(L-R) Gabi Sasai and Brady Ellison pose for a picture at the 2022 Archery World Cup Stage 1 on April 24, 2022 in Antalya, Turkey.
American Gabi Sasai is quickly figuring out the path to becoming one of rising stars in archery. Hard work and practice are givens. The secret sauce to improving is simple: capitalizing on the competition opportunities against the world’s best.
Sasai, a 16-year-old from Seattle, just made a big splash in her first world cup, winning a bronze medal with three-time Olympic medalist Brady Ellison in the team event in Turkey. Sasai was also the top American female finisher in Antalya.
The world cup schedule rolls on for Sasai with an event in Gwangju, South Korea, running May 16-22. She is ranked No. 85 in the world, and knows these events are steppingstones in her young career.
“I go there to soak everything up,” Sasai said. “I’m really excited to go to South Korea, because I’ve never been in continental Asia. So that is super cool. Outside of the archery competition, I can’t wait to see my international friends in the other delegations. It will be fun.”
Sasai’s positive experiences in Turkey may set her up to do well in Gwangju. She admits her first world cup was a lot to take in. Defusing pressure, dealing with top competitors, and paying attention to every detail were all lessons learned in person, with a little mentoring help from Ellison.

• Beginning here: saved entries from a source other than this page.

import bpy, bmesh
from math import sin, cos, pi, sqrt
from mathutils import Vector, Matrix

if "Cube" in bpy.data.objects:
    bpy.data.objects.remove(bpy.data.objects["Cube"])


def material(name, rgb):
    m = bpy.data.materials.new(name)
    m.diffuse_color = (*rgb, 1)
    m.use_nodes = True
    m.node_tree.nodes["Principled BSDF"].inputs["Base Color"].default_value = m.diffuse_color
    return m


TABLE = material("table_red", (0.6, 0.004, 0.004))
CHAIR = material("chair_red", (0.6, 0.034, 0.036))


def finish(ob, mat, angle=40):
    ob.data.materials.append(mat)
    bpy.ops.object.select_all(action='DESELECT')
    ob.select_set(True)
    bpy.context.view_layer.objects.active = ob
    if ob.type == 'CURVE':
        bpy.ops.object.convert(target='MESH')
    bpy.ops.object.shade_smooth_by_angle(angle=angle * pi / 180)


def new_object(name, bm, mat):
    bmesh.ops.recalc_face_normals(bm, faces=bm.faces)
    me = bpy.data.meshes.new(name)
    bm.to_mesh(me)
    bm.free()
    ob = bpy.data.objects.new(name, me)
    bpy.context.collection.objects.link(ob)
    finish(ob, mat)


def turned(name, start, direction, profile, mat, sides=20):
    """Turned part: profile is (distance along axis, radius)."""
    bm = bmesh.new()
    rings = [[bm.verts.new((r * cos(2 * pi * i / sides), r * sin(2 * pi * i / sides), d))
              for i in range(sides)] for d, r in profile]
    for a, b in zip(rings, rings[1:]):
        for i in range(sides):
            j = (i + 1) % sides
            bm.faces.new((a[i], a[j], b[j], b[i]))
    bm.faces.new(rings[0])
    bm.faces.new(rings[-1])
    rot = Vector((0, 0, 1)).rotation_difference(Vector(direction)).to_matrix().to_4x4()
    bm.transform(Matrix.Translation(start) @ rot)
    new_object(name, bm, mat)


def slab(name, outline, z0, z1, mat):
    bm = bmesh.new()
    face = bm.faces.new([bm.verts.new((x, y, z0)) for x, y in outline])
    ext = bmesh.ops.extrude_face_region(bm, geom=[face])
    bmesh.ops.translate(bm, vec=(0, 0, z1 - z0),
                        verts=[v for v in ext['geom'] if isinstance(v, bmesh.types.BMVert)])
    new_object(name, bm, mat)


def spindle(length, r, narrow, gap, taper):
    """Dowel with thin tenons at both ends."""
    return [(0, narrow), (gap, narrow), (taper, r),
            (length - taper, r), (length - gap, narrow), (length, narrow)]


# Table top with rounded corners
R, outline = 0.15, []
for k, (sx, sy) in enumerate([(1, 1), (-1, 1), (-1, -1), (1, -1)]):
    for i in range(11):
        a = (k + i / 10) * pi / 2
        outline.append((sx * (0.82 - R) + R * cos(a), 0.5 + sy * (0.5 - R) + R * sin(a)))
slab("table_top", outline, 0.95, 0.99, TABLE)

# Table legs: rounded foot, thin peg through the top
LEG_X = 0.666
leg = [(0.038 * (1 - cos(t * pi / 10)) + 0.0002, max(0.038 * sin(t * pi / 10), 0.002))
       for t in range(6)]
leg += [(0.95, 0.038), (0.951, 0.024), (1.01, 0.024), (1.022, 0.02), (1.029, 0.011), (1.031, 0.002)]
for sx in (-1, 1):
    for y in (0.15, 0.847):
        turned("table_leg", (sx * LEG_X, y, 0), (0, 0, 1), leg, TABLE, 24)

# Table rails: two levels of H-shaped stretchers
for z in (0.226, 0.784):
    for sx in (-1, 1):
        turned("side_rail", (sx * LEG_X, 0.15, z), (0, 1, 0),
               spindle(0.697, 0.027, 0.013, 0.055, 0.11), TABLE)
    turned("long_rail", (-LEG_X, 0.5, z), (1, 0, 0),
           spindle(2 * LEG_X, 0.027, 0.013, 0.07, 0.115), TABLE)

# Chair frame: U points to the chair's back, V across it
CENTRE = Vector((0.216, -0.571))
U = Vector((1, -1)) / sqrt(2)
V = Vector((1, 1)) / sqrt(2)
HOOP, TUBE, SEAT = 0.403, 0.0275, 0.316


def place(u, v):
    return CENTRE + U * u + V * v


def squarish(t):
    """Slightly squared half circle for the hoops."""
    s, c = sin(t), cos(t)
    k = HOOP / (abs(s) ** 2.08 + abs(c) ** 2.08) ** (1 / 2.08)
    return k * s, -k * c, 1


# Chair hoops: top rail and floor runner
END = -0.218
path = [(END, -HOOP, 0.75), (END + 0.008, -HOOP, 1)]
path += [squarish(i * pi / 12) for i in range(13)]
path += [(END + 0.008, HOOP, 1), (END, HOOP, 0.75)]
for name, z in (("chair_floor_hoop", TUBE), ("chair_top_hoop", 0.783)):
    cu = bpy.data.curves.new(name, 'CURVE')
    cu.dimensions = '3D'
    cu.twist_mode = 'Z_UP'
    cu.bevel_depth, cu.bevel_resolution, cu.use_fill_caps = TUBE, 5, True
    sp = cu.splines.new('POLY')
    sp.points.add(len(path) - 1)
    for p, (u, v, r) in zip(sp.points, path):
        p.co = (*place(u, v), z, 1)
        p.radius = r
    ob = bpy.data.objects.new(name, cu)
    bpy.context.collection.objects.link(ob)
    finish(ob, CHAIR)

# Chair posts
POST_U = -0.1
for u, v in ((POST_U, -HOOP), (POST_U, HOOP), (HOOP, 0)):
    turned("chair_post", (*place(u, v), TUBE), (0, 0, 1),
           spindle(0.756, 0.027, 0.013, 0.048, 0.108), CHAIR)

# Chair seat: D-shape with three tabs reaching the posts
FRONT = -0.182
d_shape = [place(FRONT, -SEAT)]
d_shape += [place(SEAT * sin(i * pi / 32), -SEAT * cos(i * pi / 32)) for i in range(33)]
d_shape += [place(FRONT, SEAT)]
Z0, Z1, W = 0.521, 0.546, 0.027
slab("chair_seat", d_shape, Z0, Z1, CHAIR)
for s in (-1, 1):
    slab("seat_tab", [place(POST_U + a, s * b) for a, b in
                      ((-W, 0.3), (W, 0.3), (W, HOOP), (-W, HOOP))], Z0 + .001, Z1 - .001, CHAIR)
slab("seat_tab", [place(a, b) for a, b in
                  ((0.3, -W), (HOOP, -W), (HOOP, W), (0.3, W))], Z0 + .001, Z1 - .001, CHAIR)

“You have no idea what it feels like. There is so much big energy out there that you have to deal with,” she said. “I’m expecting the cramped spaces, and you need to get on that target and go. They’re not polite about squeezing you out on the target. You have to know what you need to do and the conditions. I had to mentally desensitize myself to everything that was happening around me in Turkey. Once I understood that, it got easier. Brady was so chill and funny, so that helped.
“I feel less concerned going to South Korea, there is less unknown now to me. I am just going to the tournament with the expectation of doing my best and shooting well.”
Sasai started archery at 6, thanks to her dad David being a fan of the sport. Her success since then has resulted in a big collection of plaques, medals, and trophies. She stored her awards in a bag, dubbed the “shopping bag of glory”, until it broke. David replaced it with a plastic box (of glory) and the world cup bronze medal sits on the top of the stored stash in her room.